Start of Task data

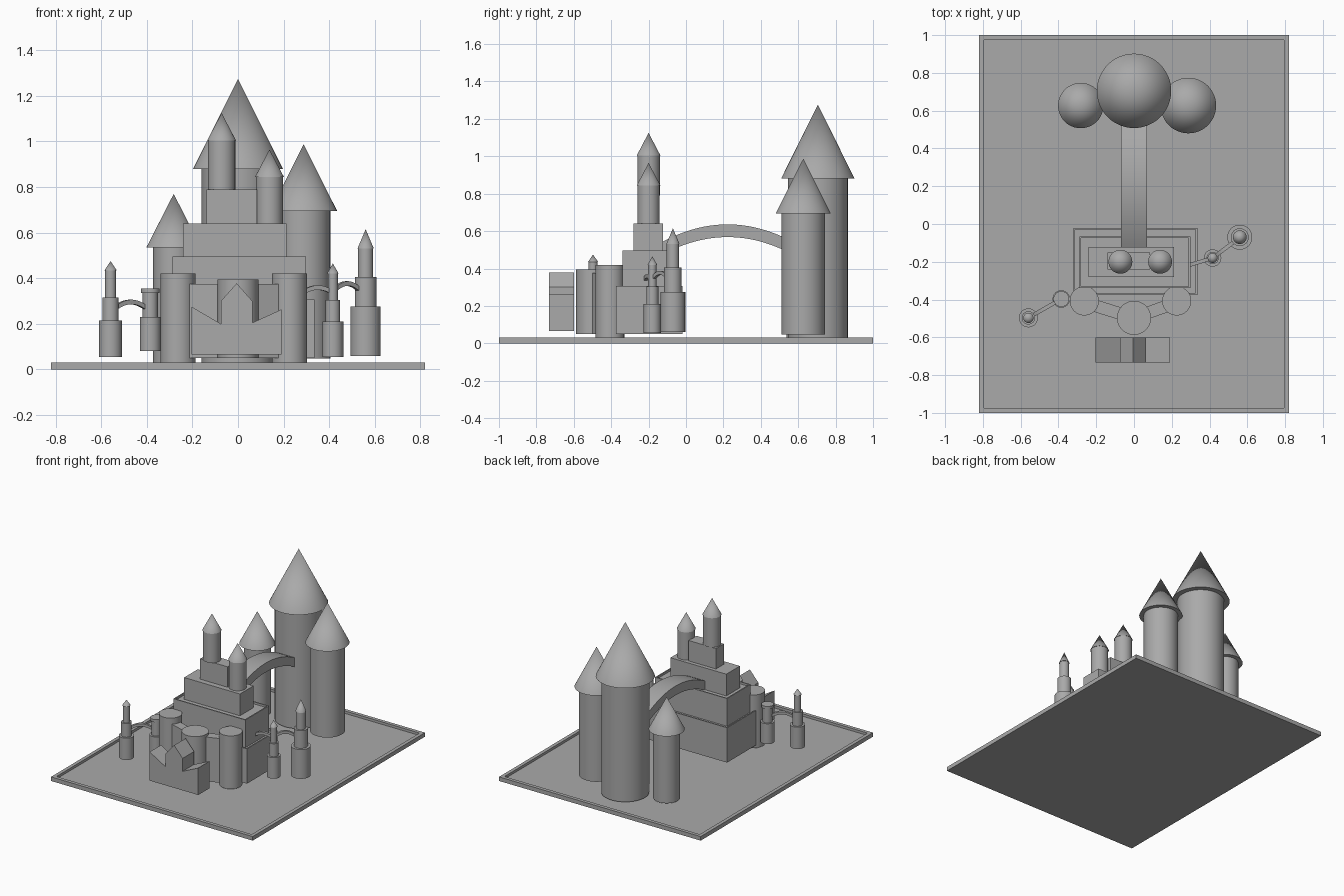
import bpy, bmesh, math
from mathutils import Vector

cube = bpy.data.objects.get("Cube")
if cube:
    bpy.data.objects.remove(cube, do_unlink=True)

stone = bpy.data.materials.new("grey stone")
stone.use_nodes = True
GREY = (0.4, 0.4, 0.4, 1)
stone.diffuse_color = GREY
stone.node_tree.nodes["Principled BSDF"].inputs["Base Color"].default_value = GREY


def finish(name, bm, smooth=False):
    bmesh.ops.recalc_face_normals(bm, faces=bm.faces)
    mesh = bpy.data.meshes.new(name)
    bm.to_mesh(mesh)
    bm.free()
    mesh.materials.append(stone)
    obj = bpy.data.objects.new(name, mesh)
    bpy.context.collection.objects.link(obj)
    if smooth:
        bpy.ops.object.select_all(action='DESELECT')
        obj.select_set(True)
        bpy.context.view_layer.objects.active = obj
        bpy.ops.object.shade_smooth_by_angle(angle=math.radians(30))
    return obj


def box(name, x, y, z, rim=0, depth=0):
    """Box from (min, max) ranges, with an optional sunken top inside a rim."""
    bm = bmesh.new()
    bmesh.ops.create_cube(bm, size=1)
    for v in bm.verts:
        v.co = [r[0] if c < 0 else r[1] for c, r in zip(v.co, (x, y, z))]
    if rim:
        bm.normal_update()
        top = max(bm.faces, key=lambda f: f.calc_center_median().z)
        bmesh.ops.inset_region(bm, faces=[top], thickness=rim)
        res = bmesh.ops.extrude_discrete_faces(bm, faces=[top])
        for v in res["faces"][0].verts:
            v.co.z -= depth
    return finish(name, bm)


def tower(name, x, y, profile, roof=None, sides=48):
    """Stacked drums (radius, bottom, top) with an optional cone roof."""
    bm = bmesh.new()
    parts = [(r, r, a, b) for r, a, b in profile]
    if roof:
        parts.append((roof[0], 0, roof[1], roof[2]))
    for r1, r2, a, b in parts:
        new = bmesh.ops.create_cone(bm, cap_ends=True, segments=sides,
                                    radius1=r1, radius2=r2, depth=b - a)
        bmesh.ops.translate(bm, verts=new["verts"], vec=(x, y, (a + b) / 2))
    bmesh.ops.remove_doubles(bm, verts=bm.verts, dist=1e-6)
    return finish(name, bm, True)


def arch(name, start, end, width, thick, rise, steps=16):
    """Arched span; start and end give the underside of each end."""
    a, b = Vector(start), Vector(end)
    side = (b - a).cross(Vector((0, 0, 1))).normalized() * width / 2
    bm = bmesh.new()
    rings = []
    for i in range(steps + 1):
        t = i / steps
        p = a.lerp(b, t)
        p.z += rise * 4 * t * (1 - t)
        up = Vector((0, 0, thick))
        rings.append([bm.verts.new(q) for q in
                      (p - side, p + side, p + side + up, p - side + up)])
    for r, s in zip(rings, rings[1:]):
        for k in range(4):
            n = (k + 1) % 4
            bm.faces.new((r[k], r[n], s[n], s[k]))
    bm.faces.new(rings[0])
    bm.faces.new(rings[-1])
    return finish(name, bm, True)


# Ground slab with a raised border
box("base_plate", (-.82, .82), (-1, 1), (0, .03), .037, .018)

# Stepped keep
box("keep_lower_tier", (-.32, .335), (-.375, -.02), (.05, .306), .012, .015)
box("keep_second_tier", (-.288, .298), (-.34, -.065), (.291, .495), .012, .015)
box("keep_third_tier", (-.242, .212), (-.28, -.122), (.48, .64))
box("keep_top_tier", (-.139, .084), (-.24, -.15), (.64, .79))
tower("keep_turret_tall", -.072, -.2, [(.06, .79, 1.005)], (.063, 1.005, 1.125))
tower("keep_turret_short", .138, -.2, [(.059, .64, .845)], (.063, .845, .965))

# Three great towers at the back
tower("great_tower_centre", 0, .705, [(.16, .027, .88)], (.197, .88, 1.275))
tower("great_tower_right", -.282, .627, [(.09, .03, .535)], (.12, .535, .77))
tower("great_tower_left", .288, .627, [(.117, .048, .695)], (.147, .695, .987))

# Bridge from the keep to the great tower
arch("great_bridge", (0, -.125, .475), (0, .57, .475), .135, .068, .093, 24)

# Curtain wall towers and the walls between them
tower("wall_tower_front", 0, -.497, [(.09, .05, .395)])
for name, x in (("right", -.263), ("left", .226)):
    tower("wall_tower_" + name, x, -.407, [(.077, .03, .42)])
    arch("curtain_wall_" + name, (x, -.415, .05), (0, -.497, .05), .065, .325, 0, 1)

# Gatehouse: a gable between two sloping shoulders, extruded in depth
outline = [(-.205, .065), (.19, .065), (.19, .263), (.063, .205), (.063, .3),
           (-.006, .378), (-.075, .3), (-.075, .2), (-.205, .276)]
bm = bmesh.new()
face = bm.faces.new([bm.verts.new((x, -.733, z)) for x, z in outline])
out = bmesh.ops.extrude_face_region(bm, geom=[face], use_keep_orig=True)
for v in out["geom"]:
    if isinstance(v, bmesh.types.BMVert):
        v.co.y = -.6
finish("gatehouse", bm)

# Small outlying turrets on the right side
tower("right_outer_turret", -.559, -.497,
      [(.05, .055, .215), (.035, .215, .315), (.024, .315, .435)], (.027, .435, .475))
tower("right_inner_turret", -.385, -.397,
      [(.046, .08, .23), (.033, .23, .335), (.041, .335, .355)])
arch("right_footbridge", (-.535, -.483, .262), (-.408, -.41, .262), .02, .02, .024)

# Small outlying turrets on the left side
tower("left_outer_turret", .56, -.07,
      [(.066, .06, .275), (.047, .275, .405), (.033, .405, .53)], (.036, .53, .615))
tower("left_inner_turret", .416, -.18,
      [(.046, .055, .21), (.032, .21, .305), (.022, .305, .42)], (.026, .42, .465))
arch("left_outer_footbridge", (.43, -.169, .345), (.525, -.098, .345), .02, .02, .022)
arch("left_inner_footbridge", (.297, -.216, .335), (.4, -.185, .335), .02, .02, .014)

End of Task data

● **Your goal**:
Find "roof" in the data above. Report each line where it appears.

● **Written answer**:
def tower(name, x, y, profile, roof=None, sides=48):
    """Stacked drums (radius, bottom, top) with an optional cone roof."""
    if roof:
        parts.append((roof[0], 0, roof[1], roof[2]))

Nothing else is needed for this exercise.